The root account with the UID of 0. Every local domain has a superuser. This account is the logical parent of all processes and thus can bypass file permissions.
Moving data back and forth between main memory and disk. See also swap disk.
A space on the hard disk used specifically for holding data that overflows main memory.
A name that identifies a NetInfo database.
tagged domain notation
One of the ways to identify a specific NetInfo domain, where the host serving the domain and the tag of the database are both specified; for example, rhino/network is the database tagged network on host rhino. See also domain name notation.
Transmission Control Protocol/Internet Protocol. The protocols used to deliver messages between computers over the network. TCP/IP support is included with your NeXT computer.
Tagged Image File Format. A format for storing graphics.
To parse or read an input string, it's deivded into words, or tokens. Specific to sendmail configuration files.
Amount of information flowing on a network at a particular time.
A cable that consists of two pairs of wires, one for transmitting and one for receiving data. The wires in each pair are twisted together, hence the name. Twisted-pair cables can be used as a medium for Ethernet-based communications. See also coaxial cable.
A user who is logged into a host that has access to a remote directory but is logged in with an account that isn't recognized on the file server. Usually, this user has limited access to files.
A collection of information about a user, including the user name, password, user ID, home directory, and default user group.
A collection of users who have common access to files. Each member of the group can read and write some (or all) of the files of other members, according to the file permissions that are set up.
The number used by the system to identify each user. User IDs (UID) are automatically assigned by UserManager to new users. Note that the system uses the UID, not the user's name, as its means of identifying the user and the user's files. Be sure that each user has a unique UID for the entire network; do not allow duplicate UIDs.
The name a user logs in with. Each name must be unique, contain no more than 8 characters, be all lowercase, and contain no spaces.
UNIX-to-UNIX copy. An intermachine communication system that runs over direct serial lines, network connections, or ordinary telephone lines. Note that uucp, the UNIX command, is used to copy files from one UNIX system to another.

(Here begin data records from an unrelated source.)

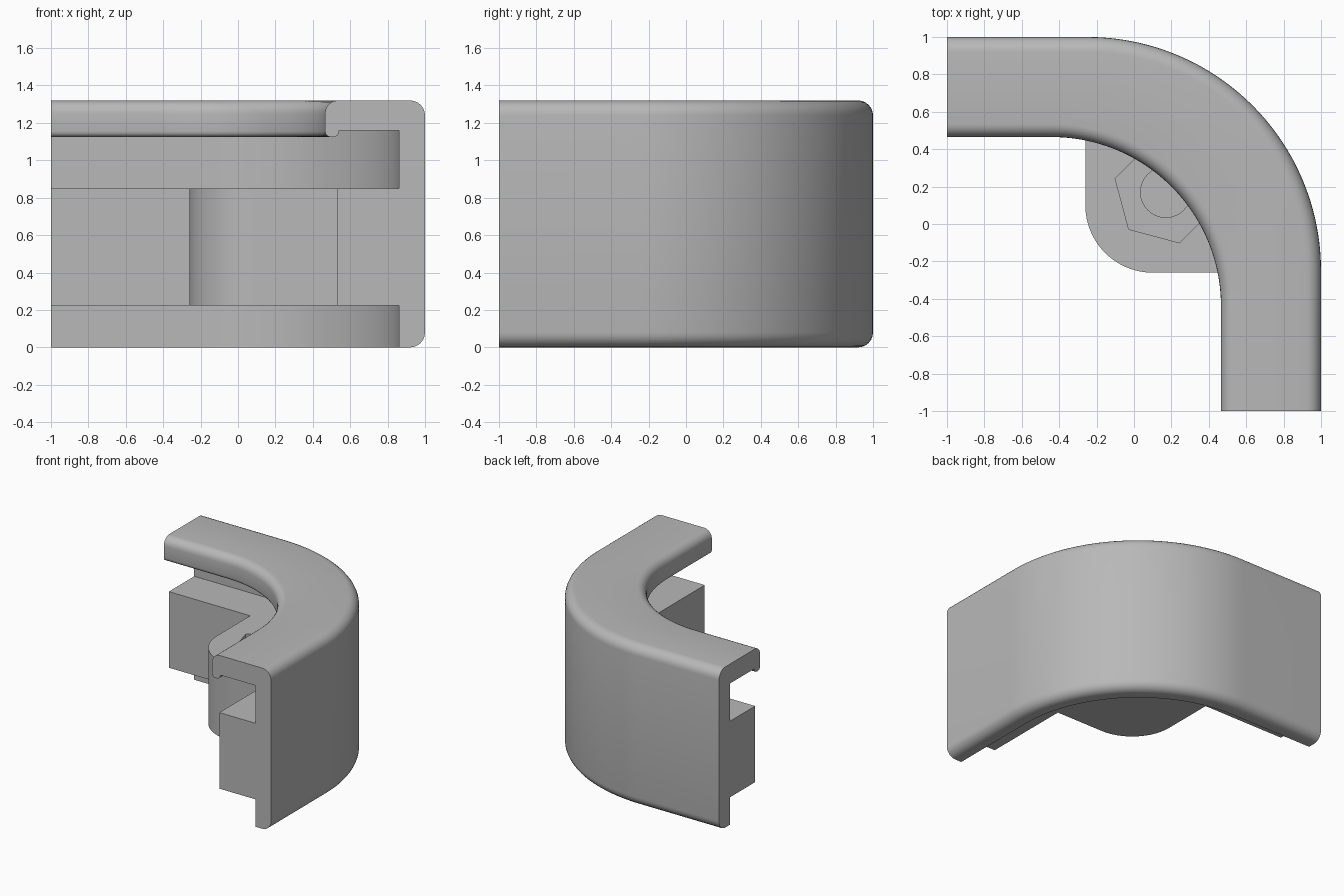
import bpy, bmesh, math

if "Cube" in bpy.data.objects:
    bpy.data.objects.remove(bpy.data.objects["Cube"], do_unlink=True)

grey = bpy.data.materials.new("plain grey")
grey.use_nodes = True
COLOUR = (0.48, 0.48, 0.48, 1)
grey.diffuse_color = COLOUR
grey.node_tree.nodes["Principled BSDF"].inputs["Base Color"].default_value = COLOUR

N = 48                            # steps round the corner
OUTER, LIP = -0.25, -0.44         # arc centres of the wall and the lip


def fillet(cx, cz, r, start, end, steps=6):
    """Points of a rounded profile corner, angles in degrees."""
    angles = [math.radians(start + (end - start) * i / steps) for i in range(steps + 1)]
    return [(cx + r * math.cos(a), cz + r * math.sin(a)) for a in angles]


def arc_path(x, centre):
    """Straight arm, quarter turn, straight arm."""
    path = [(x, -1)]
    for i in range(N + 1):
        a = math.pi / 2 * i / N
        path.append((centre + (x - centre) * math.cos(a),
                     centre + (x - centre) * math.sin(a)))
    return path + [(-1, x)]


def boss_path(x, edge=-0.26, r=0.36):
    """Inner face of the rib, stepping out round the rounded boss."""
    path = [(x, -1), (x, edge)]
    for i in range(N - 1):
        a = math.radians(270 - 90 * i / (N - 2))
        path.append((edge + r + r * math.cos(a), edge + r + r * math.sin(a)))
    return path + [(edge, x), (-1, x)]


# Cross-section as strands: each profile point with the path it follows
strands = []


def add(points, centre):
    strands.extend((arc_path(x, centre), z) for x, z in points)


add(fillet(0.92, 0.08, 0.08, -90, 0), OUTER)
add(fillet(0.92, 1.24, 0.08, 0, 90), OUTER)
add(fillet(0.535, 1.25, 0.07, 90, 180), LIP)
add(fillet(0.495, 1.155, 0.03, 180, 270, 4), LIP)
add(fillet(0.51, 1.155, 0.03, 270, 360, 4), LIP)
add([(0.54, 1.16)], LIP)
add([(0.86, 1.16), (0.86, 0.85)], OUTER)
strands += [(boss_path(0.53), 0.85), (boss_path(0.53), 0.225)]
add([(0.86, 0.225), (0.86, 0)], OUTER)

# Corner bracket body
bm = bmesh.new()
grid = [[bm.verts.new((x, y, z)) for x, y in path] for path, z in strands]
for a, b in zip(grid, grid[1:] + grid[:1]):
    for i in range(N + 2):
        bm.faces.new((a[i], a[i + 1], b[i + 1], b[i]))
for end in (0, -1):
    bm.faces.new([strand[end] for strand in grid])
bmesh.ops.remove_doubles(bm, verts=bm.verts[:], dist=0.0001)
bmesh.ops.recalc_face_normals(bm, faces=bm.faces[:])
mesh = bpy.data.meshes.new("corner_bracket")
bm.to_mesh(mesh)
bm.free()
mesh.materials.append(grey)
body = bpy.data.objects.new("corner_bracket", mesh)
bpy.context.collection.objects.link(body)


def cut_pocket(name, sides, radius, floor, turn):
    """Sink a prism-shaped pocket into the top of the boss."""
    top = 0.95
    bpy.ops.mesh.primitive_cylinder_add(
        vertices=sides, radius=radius, depth=top - floor,
        location=(0.17, 0.17, (top + floor) / 2), rotation=(0, 0, math.radians(turn)))
    cutter = bpy.context.object
    cutter.name = name
    cutter.hide_render = True
    cutter.data.materials.append(grey)
    bpy.context.view_layer.update()
    mod = body.modifiers.new(name, "BOOLEAN")
    mod.operation = "DIFFERENCE"
    mod.solver = "EXACT"
    mod.object = cutter
    bpy.context.view_layer.objects.active = body
    bpy.ops.object.modifier_apply(modifier=name)
    bpy.data.objects.remove(cutter, do_unlink=True)


# Hexagonal nut pocket with a round bolt hole below it
cut_pocket("nut_pocket", 6, 0.28, 0.62, 15)
cut_pocket("bolt_hole", 32, 0.135, 0.35, 0)

bpy.ops.object.select_all(action="DESELECT")
body.select_set(True)
bpy.context.view_layer.objects.active = body
bpy.ops.object.shade_smooth_by_angle(angle=math.radians(30))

A type of software flow control supported by certain devices. See also software flow control.